In the age of social media, we know that it’s possible for a particularly bad reaction to be broadcast virally—so reminding ourselves of that is a great way to inspire more thoughtful reactions. “Give your kids the grace and the opportunity to think about the situation before they’re in it,” Stanec says. “It’s not unlike how we should talk to our kids about consuming alcohol at a party: We talk to them about it before they’re in that situation, so they can think through their decisions beforehand and be better prepared.” (For coaches reading this, Stanec suggests doing this same exercise with parents at an early season team meeting.)
It’s also important to remember that anytime you’re tempted to yell at a referee, that’s akin to screaming at a restaurant worker or other person in the service industry, one who’s likely not being paid much more than minimum wage—or is even simply refereeing as a volunteer activity! “When you step back and look at the situation of parents yelling at refs, remember that the parents are yelling at people who are stepping up to serve their community, often with little to no pay,” Stanec says.

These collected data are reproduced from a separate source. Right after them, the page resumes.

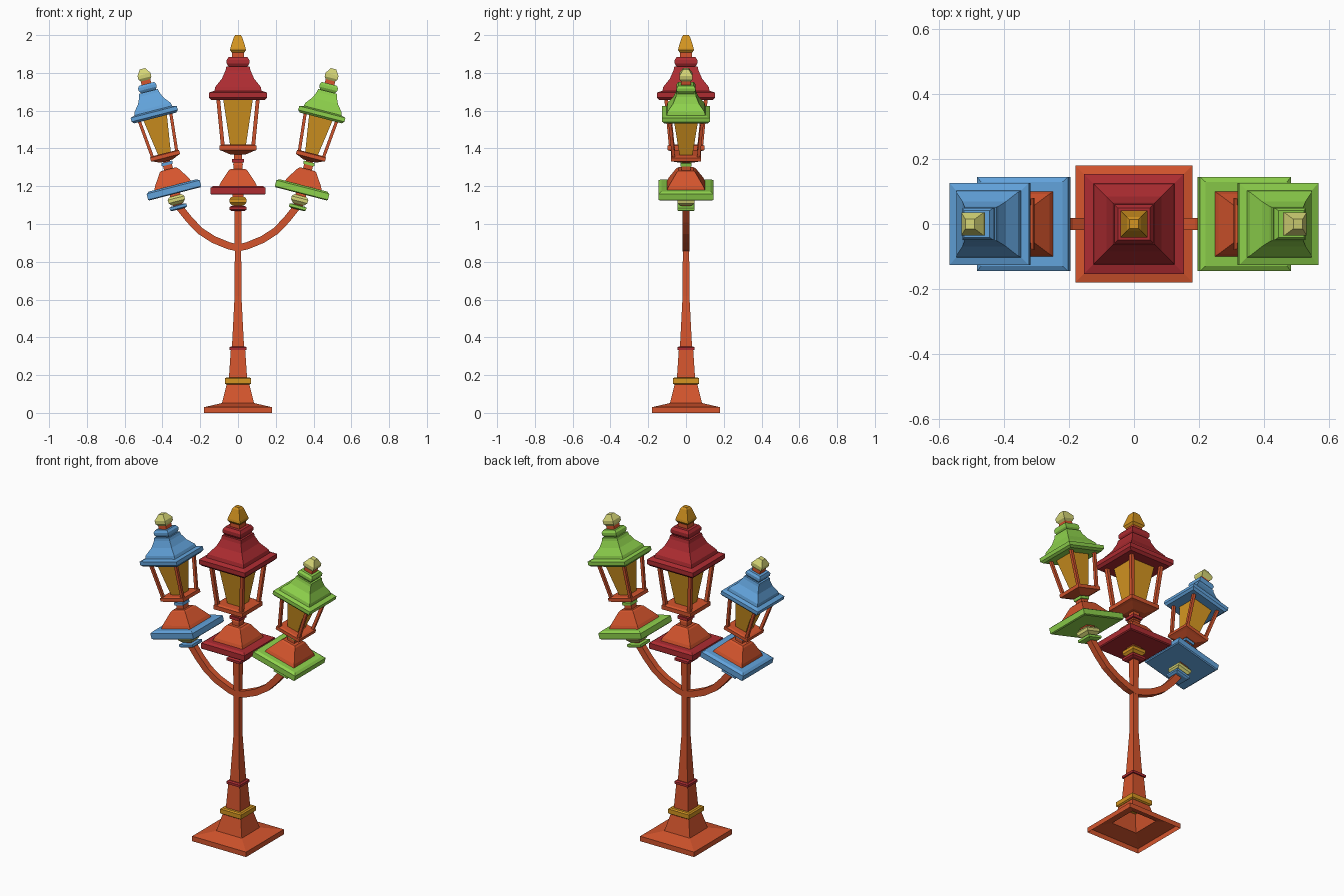
import bpy, bmesh, math
from mathutils import Matrix, Vector

if "Cube" in bpy.data.objects:
    bpy.data.objects.remove(bpy.data.objects["Cube"])


def material(name, rgb):
    m = bpy.data.materials.new(name)
    m.diffuse_color = (*rgb, 1)
    m.use_nodes = True
    m.node_tree.nodes["Principled BSDF"].inputs["Base Color"].default_value = m.diffuse_color
    return m


ORANGE = material("orange", (0.66, 0.09, 0.026))
RED = material("red", (0.42, 0.025, 0.031))
GOLD = material("gold", (0.66, 0.30, 0.015))
BLUE = material("blue", (0.12, 0.36, 0.70))
GREEN = material("green", (0.27, 0.64, 0.072))
PALE = material("pale_yellow", (0.66, 0.66, 0.18))


def loft(name, rings, mat, matrix=Matrix(), bottom=True):
    """Skin a list of four-cornered rings, with end caps."""
    bm = bmesh.new()
    loops = [[bm.verts.new(matrix @ Vector(p)) for p in r] for r in rings]
    for a, b in zip(loops, loops[1:]):
        for i in range(4):
            j = (i + 1) % 4
            bm.faces.new((a[i], a[j], b[j], b[i]))
    if bottom:
        bm.faces.new(loops[0][::-1])
    bm.faces.new(loops[-1])
    if bottom:
        bmesh.ops.recalc_face_normals(bm, faces=bm.faces)
    me = bpy.data.meshes.new(name)
    bm.to_mesh(me)
    bm.free()
    me.materials.append(mat)
    ob = bpy.data.objects.new(name, me)
    bpy.context.collection.objects.link(ob)


def square(h, z, x=0, y=0):
    return [(x - h, y - h, z), (x + h, y - h, z), (x + h, y + h, z), (x - h, y + h, z)]


def tower(name, profile, mat, matrix=Matrix(), bottom=True):
    """Square tower from (half width, height) pairs."""
    loft(name, [square(h, z) for h, z in profile], mat, matrix, bottom)


def lamp(side, matrix, k, paint, accent, finial):
    """Lantern built around its base plate; k scales the upper part."""
    def part(name, profile, mat, s=1.0):
        tower(f"{side}_{name}", [(h * s, z * s) for h, z in profile], mat, matrix)

    # support below the plate
    part("collar", [(0.036, -0.108), (0.046, -0.102), (0.046, -0.088), (0.036, -0.084)], paint)
    part("lower_neck", [(0.025, -0.088), (0.025, -0.07)], ORANGE)
    part("lower_knob", [(0.03, -0.08), (0.045, -0.064), (0.045, -0.046), (0.035, -0.034)], accent)
    part("knob_stem", [(0.028, -0.036), (0.028, -0.02)], ORANGE)
    # plate and cone
    part("plate", [(0.139, -0.023), (0.145, -0.018), (0.145, 0.014), (0.13, 0.023)], paint)
    part("cone", [(0.1, 0.022), (0.093, 0.04), (0.05, 0.105), (0.04, 0.112)], ORANGE)
    part("neck", [(0.027, 0.135), (0.022, 0.15), (0.022, 0.24)], ORANGE, k)
    part("neck_base", [(0.024, 0.1), (0.024, 0.135)], ORANGE)
    part("neck_ring", [(0.033, 0.148), (0.033, 0.166)], paint, 0.5 + k / 2)
    # lantern tray, glass and corner posts
    part("tray", [(0.04, 0.19), (0.082, 0.208), (0.097, 0.213), (0.097, 0.237), (0.085, 0.243)], ORANGE, k)
    part("glass", [(0.042, 0.24), (0.078, 0.48)], GOLD, k)
    for sx in (-1, 1):
        for sy in (-1, 1):
            ends = [square(0.01 * k, z * k, sx * o * k, sy * o * k)
                    for o, z in ((0.081, 0.24), (0.105, 0.485))]
            loft(f"{side}_post", ends, ORANGE, matrix)
    # stepped roof
    part("roof", [(0.14, 0.478), (0.154, 0.492), (0.154, 0.518), (0.125, 0.527), (0.12, 0.548),
                  (0.085, 0.592), (0.066, 0.635), (0.062, 0.655)], paint, k)
    part("roof_cap", [(0.048, 0.652), (0.06, 0.672), (0.06, 0.69), (0.05, 0.705)], paint, k)
    part("finial_neck", [(0.032, 0.70), (0.032, 0.732)], ORANGE, k)
    part("finial", finial, accent, k)


# pole, open underneath
tower("base_and_pole_foot", [(0.18, 0), (0.18, 0.03), (0.085, 0.052), (0.058, 0.16), (0.048, 0.185),
                             (0.038, 0.335), (0.032, 0.35), (0.018, 0.62), (0.017, 0.85),
                             (0.02, 1.09)], ORANGE, bottom=False)
tower("pole_band", [(0.062, 0.15), (0.07, 0.156), (0.07, 0.182), (0.062, 0.188)], GOLD)
tower("pole_ring", [(0.046, 0.332), (0.046, 0.346), (0.038, 0.352)], RED)

# curved arms
path = [Vector(p) for p in ((0, 0.873), (0.05, 0.885), (0.13, 0.918), (0.2, 0.963),
                            (0.255, 1.02), (0.318, 1.098))]
for side, s in (("left", -1), ("right", 1)):
    rings = []
    for i, p in enumerate(path):
        t = (path[min(i + 1, len(path) - 1)] - path[max(i - 1, 0)]).normalized()
        if i == 0:
            t = Vector((1, 0))
        n = Vector((-t.y, t.x)) * 0.019
        a, b = p - n, p + n
        rings.append([(s * a.x, -0.018, a.y), (s * a.x, 0.018, a.y),
                      (s * b.x, 0.018, b.y), (s * b.x, -0.018, b.y)])
    loft(f"{side}_arm", rings, ORANGE)

# three lamps, the outer ones leaning outward
spire = [(0.03, 0.726), (0.042, 0.742), (0.04, 0.755), (0.022, 0.812), (0.014, 0.822)]
ball = [(0.026, 0.72), (0.043, 0.745), (0.043, 0.768), (0.018, 0.806)]
lamp("centre", Matrix.Translation((0, 0, 1.178)), 1.0, RED, GOLD, spire)
for side, s, paint in (("left", -1, BLUE), ("right", 1, GREEN)):
    tilt = Matrix.Translation((s * 0.34, 0, 1.182)) @ Matrix.Rotation(s * math.radians(14.5), 4, 'Y')
    lamp(side, tilt, 0.82, paint, PALE, ball)
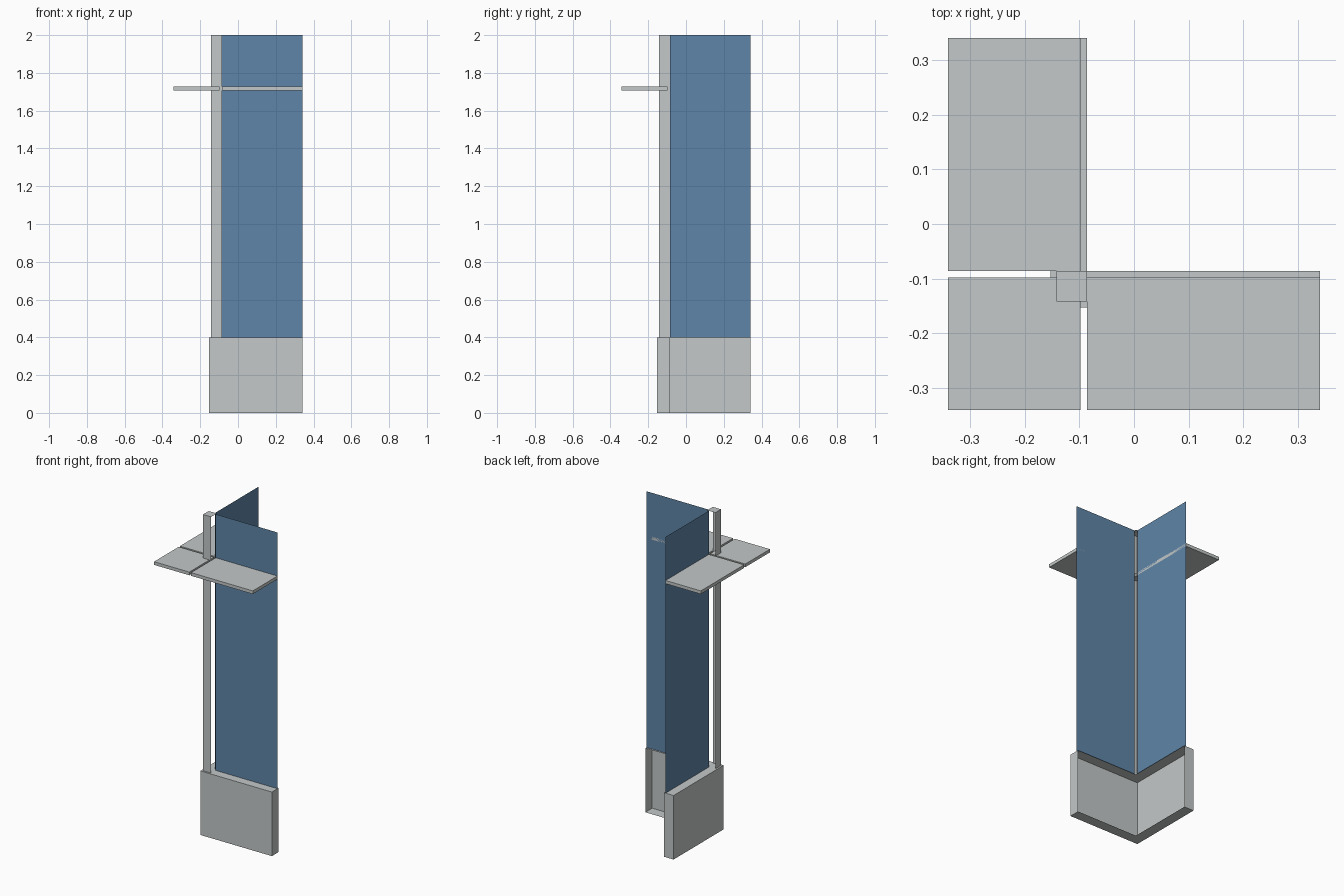
import bpy, bmesh

cube = bpy.data.objects.get("Cube")
if cube:
    bpy.data.objects.remove(cube, do_unlink=True)


def material(name, color):
    m = bpy.data.materials.new(name)
    m.use_nodes = True
    m.diffuse_color = (*color, 1)
    for n in m.node_tree.nodes:
        if n.type == 'BSDF_PRINCIPLED':
            n.inputs["Base Color"].default_value = (*color, 1)
    return m


GREY = material("light_grey", (0.552, 0.578, 0.578))
BLUE = material("panel_blue", (0.114, 0.235, 0.392))

OUT = 0.341      # half the footprint
BASE = -0.153    # outer face of the base
POST = -0.142    # outer face of the post
PANEL = -0.098   # plane of each blue panel
INNER = -0.086   # open inner side of base and post


def prism(name, outline, z0, z1, mat, open_edges=(), caps=True):
    """Extrude a counter-clockwise outline; sides in open_edges stay open."""
    bm = bmesh.new()
    low = [bm.verts.new((x, y, z0)) for x, y in outline]
    high = [bm.verts.new((x, y, z1)) for x, y in outline]
    n = len(outline)
    for i in range(n):
        if i not in open_edges:
            j = (i + 1) % n
            bm.faces.new((low[i], low[j], high[j], high[i]))
    if caps:
        bm.faces.new(high)
        bm.faces.new(low[::-1])
    mesh = bpy.data.meshes.new(name)
    bm.to_mesh(mesh)
    bm.free()
    mesh.materials.append(mat)
    obj = bpy.data.objects.new(name, mesh)
    bpy.context.collection.objects.link(obj)
    return obj


def rect(x0, y0, x1, y1):
    return [(x0, y0), (x1, y0), (x1, y1), (x0, y1)]


# L-shaped base, open towards the inside corner
prism("base", [(BASE, BASE), (OUT, BASE), (OUT, INNER), (INNER, INNER),
               (INNER, OUT), (BASE, OUT)], 0, 0.4, GREY, open_edges=(2, 3))

# Corner post, open on its two inner sides
prism("corner_post", rect(POST, POST, INNER, INNER), 0.4, 2.0, GREY, open_edges=(1, 2))

# Thin blue panels standing on the base
prism("front_panel", [(INNER, PANEL), (OUT, PANEL)], 0.4, 2.0, BLUE,
      open_edges=(1,), caps=False)
prism("side_panel", [(PANEL, OUT), (PANEL, INNER)], 0.4, 2.0, BLUE,
      open_edges=(1,), caps=False)

# Three canopy slabs around the post
for name, box in (("front_canopy", (INNER, -OUT, OUT, PANEL)),
                  ("side_canopy", (-OUT, INNER, PANEL, OUT)),
                  ("corner_canopy", (-OUT, -OUT, PANEL, PANEL))):
    prism(name, rect(*box), 1.708, 1.728, GREY)
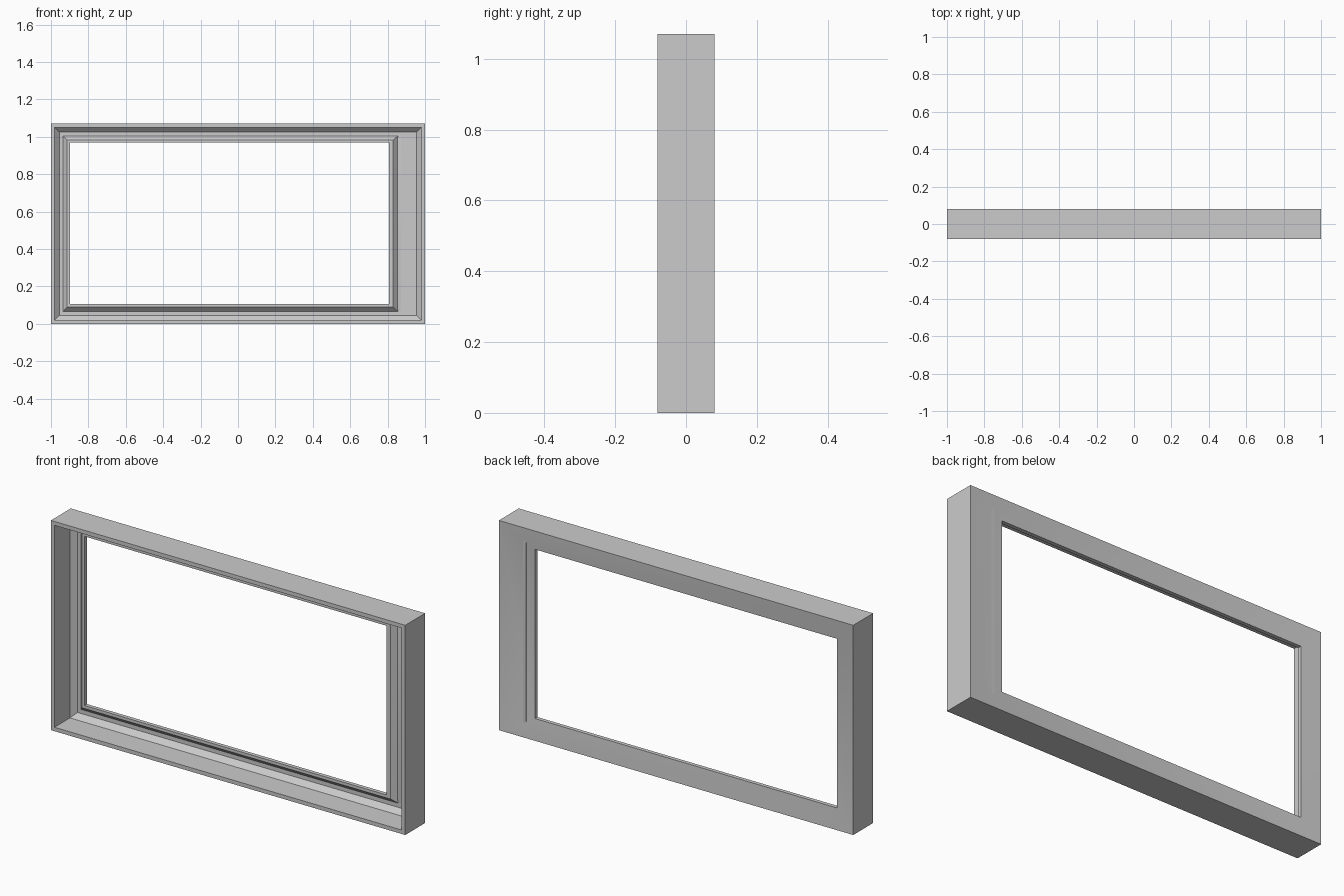
import bpy
import bmesh
import math

cube = bpy.data.objects.get("Cube")
if cube:
    bpy.data.objects.remove(cube)

# Single plain grey
grey = bpy.data.materials.new("plain_grey")
grey.use_nodes = True
color = (0.6, 0.6, 0.6, 1)
grey.diffuse_color = color
grey.node_tree.nodes["Principled BSDF"].inputs["Base Color"].default_value = color

# Rectangles as (left, right, bottom, top)
OUTER = (-1, 1, 0, 1.07)
RIM = (-0.98, 0.98, 0.02, 1.05)
FLOOR = (-0.955, 0.955, 0.045, 1.025)
GROOVE = (-0.935, 0.855, 0.066, 1.005)
LIP = (-0.913, 0.83, 0.09, 0.983)
OPENING = (-0.898, 0.808, 0.105, 0.968)

# Closed section: each rectangle with its depth, front to back
SECTION = [
    (OUTER, -0.08),    # front rim
    (RIM, -0.08),
    (RIM, 0.045),      # deep wall, then chamfer to the floor
    (FLOOR, 0.07),
    (GROOVE, 0.07),    # chamfer up to the raised lip
    (LIP, 0.045),
    (OPENING, 0.045),  # opening wall
    (OPENING, 0.065),  # slightly dished back
    (OUTER, 0.08),
]


def add_ring(bm, rect, y):
    left, right, bottom, top = rect
    corners = ((left, bottom), (right, bottom), (right, top), (left, top))
    return [bm.verts.new((x, y, z)) for x, z in corners]


bm = bmesh.new()
rings = [add_ring(bm, rect, y) for rect, y in SECTION]
for i, ring in enumerate(rings):
    following = rings[(i + 1) % len(rings)]
    for k in range(4):
        n = (k + 1) % 4
        bm.faces.new((ring[k], ring[n], following[n], following[k]))
bmesh.ops.recalc_face_normals(bm, faces=bm.faces)

mesh = bpy.data.meshes.new("window_frame")
bm.to_mesh(mesh)
bm.free()
mesh.materials.append(grey)
frame = bpy.data.objects.new("window_frame", mesh)
bpy.context.collection.objects.link(frame)

# Smooth the dished back while keeping the profile edges sharp
bpy.ops.object.select_all(action="DESELECT")
frame.select_set(True)
bpy.context.view_layer.objects.active = frame
bpy.ops.object.shade_smooth_by_angle(angle=math.radians(30))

And as a parent, showing a referee respect and kindness (even when you don’t agree with them) is important because it underscores the reason your athlete should be playing the sport to begin with: because it’s fun and it’s joyful. It isn’t fun and it isn’t joyful to have a parent in the stands getting in arguments with the referee—and it creates a hostile environment for the players. “Remember, these young athletes aren’t mini-adults. This is not supposed to be about money, it’s not supposed to be about the win: It’s supposed to be about joy, development, improvement, and working together,” Stanec says.
“Remember, if there is a mishap, it is not the end of the world,” says Stanec. “Personally, anytime I hear a coach or athlete say that they would have won a game if the ref hadn’t made a certain call, I like to respond that a game should never come down to a single mistake made by a human, because humans will make mistakes. So, let’s execute and try to be successful in a way that won’t come down to one or two mistakes.”
If you do notice that there is an issue with a referee making calls you disagree with regularly, Stanec notes that it’s still not your place as a parent to bring the issue up. “It’s usually the coach’s responsibility to respectfully speak to the referee,” she says. “It’s not your job as the parent.”
Lastly, if you notice something happening many times and it seems like the referee doesn’t understand the rules or is favoring the other team, bring it up calmly with the coach a day or so later if you must. But don’t complain about a bad call to your athlete or tell them that the referee ‘caused them to lose.’ Remember, your job as a parent is to role-model good behavior, and showing your young athlete that they can blame others for things going wrong isn’t going to help them later in life.
TAKEAWAY: Without referees, games may be canceled and seasons curtailed, but their numbers are shrinking due to stress caused by parents shouting from the sidelines. Young athletes model their behavior after the way that their parents act, not the things that they say, so showing that referees deserve respect and appreciation is critical.